He didn’t have the desire to fit in, for example, with the materialists of his day.  The Bible tells us that John wore a garment of camel’s hair (which doesn’t sound very fashionable—or comfortable!—to me).  And he lived out in the desert on a diet of grasshoppers and wild honey.  (The wild honey I could deal with; the grasshoppers—I don’t think so!)

Obviously, John was not concerned with getting rich and living a lavish lifestyle.

Nor did John have the desire to fit in with the hedonists of his day—like King Herod, who committed adultery with a woman who was already married to his brother Philip.  John confronted him directly about that.  He told Herod, “It’s not right for you to live with your brother’s wife!” 

Nor did John have the desire fit in with the politically-correct crowd in first century Palestine (yes, politically-correct people were even around back then!).  John was clear, blunt and to the point—with Herod, and even with the religious leaders of the Jews, when some of them came to him to be baptized.  He recognized their pride and their hypocrisy, and so he called them a “brood of vipers”—right there, at the Jordan River, to their faces, in front of everyone!

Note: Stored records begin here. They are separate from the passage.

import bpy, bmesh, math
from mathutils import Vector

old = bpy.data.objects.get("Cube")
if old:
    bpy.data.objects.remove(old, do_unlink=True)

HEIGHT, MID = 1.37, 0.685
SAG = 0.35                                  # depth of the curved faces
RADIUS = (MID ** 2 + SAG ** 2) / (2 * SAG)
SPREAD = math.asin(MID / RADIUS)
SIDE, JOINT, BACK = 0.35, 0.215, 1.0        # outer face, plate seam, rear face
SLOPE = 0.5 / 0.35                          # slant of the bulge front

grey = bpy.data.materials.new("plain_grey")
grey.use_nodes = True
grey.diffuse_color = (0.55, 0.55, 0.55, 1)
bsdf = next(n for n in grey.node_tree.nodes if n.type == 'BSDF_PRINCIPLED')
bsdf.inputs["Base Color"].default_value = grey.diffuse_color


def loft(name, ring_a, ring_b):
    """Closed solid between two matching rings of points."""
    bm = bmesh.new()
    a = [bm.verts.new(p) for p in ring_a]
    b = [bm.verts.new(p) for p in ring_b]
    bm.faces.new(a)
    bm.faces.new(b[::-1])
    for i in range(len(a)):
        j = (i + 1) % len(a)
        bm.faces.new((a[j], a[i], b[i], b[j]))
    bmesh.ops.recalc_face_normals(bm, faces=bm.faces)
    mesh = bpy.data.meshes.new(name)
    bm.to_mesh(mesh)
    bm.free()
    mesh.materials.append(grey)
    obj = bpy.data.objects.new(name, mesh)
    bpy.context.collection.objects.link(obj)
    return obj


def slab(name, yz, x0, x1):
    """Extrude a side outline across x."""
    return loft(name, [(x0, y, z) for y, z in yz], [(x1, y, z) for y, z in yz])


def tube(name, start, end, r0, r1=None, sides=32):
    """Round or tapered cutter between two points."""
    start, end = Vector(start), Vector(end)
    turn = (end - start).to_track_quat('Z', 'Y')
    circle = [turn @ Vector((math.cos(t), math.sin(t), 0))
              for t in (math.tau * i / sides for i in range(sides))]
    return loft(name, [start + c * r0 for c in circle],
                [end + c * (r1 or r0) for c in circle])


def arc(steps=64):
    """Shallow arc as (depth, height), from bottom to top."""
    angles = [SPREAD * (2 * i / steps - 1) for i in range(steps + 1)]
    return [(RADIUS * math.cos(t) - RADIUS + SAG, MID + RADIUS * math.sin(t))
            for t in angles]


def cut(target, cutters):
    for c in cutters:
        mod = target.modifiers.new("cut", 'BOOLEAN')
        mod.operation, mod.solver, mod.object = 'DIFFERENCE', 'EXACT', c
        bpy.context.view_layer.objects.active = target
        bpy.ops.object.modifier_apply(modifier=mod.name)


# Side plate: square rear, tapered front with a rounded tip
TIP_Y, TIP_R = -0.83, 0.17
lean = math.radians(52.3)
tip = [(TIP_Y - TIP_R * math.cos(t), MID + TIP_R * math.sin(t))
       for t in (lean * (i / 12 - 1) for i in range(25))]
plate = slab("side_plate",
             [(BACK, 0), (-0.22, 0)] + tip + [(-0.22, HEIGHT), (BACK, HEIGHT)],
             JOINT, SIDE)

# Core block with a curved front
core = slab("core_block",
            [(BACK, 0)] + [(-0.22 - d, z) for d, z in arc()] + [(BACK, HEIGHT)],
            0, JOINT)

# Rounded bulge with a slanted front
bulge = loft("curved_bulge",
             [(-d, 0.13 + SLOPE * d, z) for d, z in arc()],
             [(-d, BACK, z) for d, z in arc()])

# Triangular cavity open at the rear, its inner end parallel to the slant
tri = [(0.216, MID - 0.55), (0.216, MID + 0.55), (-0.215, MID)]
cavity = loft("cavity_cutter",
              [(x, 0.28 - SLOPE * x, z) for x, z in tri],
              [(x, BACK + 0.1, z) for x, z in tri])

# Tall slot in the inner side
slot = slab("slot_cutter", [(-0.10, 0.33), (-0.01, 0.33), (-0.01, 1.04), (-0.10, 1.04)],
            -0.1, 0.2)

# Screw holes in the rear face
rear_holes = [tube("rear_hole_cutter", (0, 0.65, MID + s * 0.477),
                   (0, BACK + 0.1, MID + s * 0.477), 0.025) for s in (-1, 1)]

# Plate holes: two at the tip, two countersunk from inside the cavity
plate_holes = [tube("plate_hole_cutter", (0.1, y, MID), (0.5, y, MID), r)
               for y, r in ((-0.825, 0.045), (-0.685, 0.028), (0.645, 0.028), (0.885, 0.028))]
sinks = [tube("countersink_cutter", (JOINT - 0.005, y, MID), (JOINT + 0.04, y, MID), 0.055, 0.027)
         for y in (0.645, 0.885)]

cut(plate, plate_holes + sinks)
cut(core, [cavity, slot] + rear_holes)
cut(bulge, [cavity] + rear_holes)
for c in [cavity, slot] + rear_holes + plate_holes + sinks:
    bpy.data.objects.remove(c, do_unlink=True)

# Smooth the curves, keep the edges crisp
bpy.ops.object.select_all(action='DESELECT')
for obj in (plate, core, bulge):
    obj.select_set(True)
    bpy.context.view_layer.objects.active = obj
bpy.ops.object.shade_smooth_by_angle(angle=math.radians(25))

This, I would say, makes John the Baptist a patron saint for all those who are tempted to compromise their moral principles and do evil.  Which means he’s a patron saint for all of us—because all of us are in that position at various moments of our lives.  And so, whenever you, personally, have this experience—whenever you are tempted to do something wrong in order to fit in with a group of people (your friends, your co-workers, the men and women you socialize with)—ask John the Baptist to pray for you that you may overcome the temptation and do the right thing—as he did the right thing so often in his life.

Let me close now with a prayer to John that I came across during this past week.  I think this ties in well with the message of this homily:

O Martyr invincible, who, for the honor of God and the salvation of souls, did with firmness and constancy withstand the impiety of Herod even at the cost of your own life, and did rebuke him openly for his wicked and dissolute life; by your prayers obtain for us a heart brave and generous, in order that we may overcome all human respect and openly profess our faith in loyal obedience to the teachings of Jesus Christ, our divine Master. Amen.
St. John the Baptist, pray for us!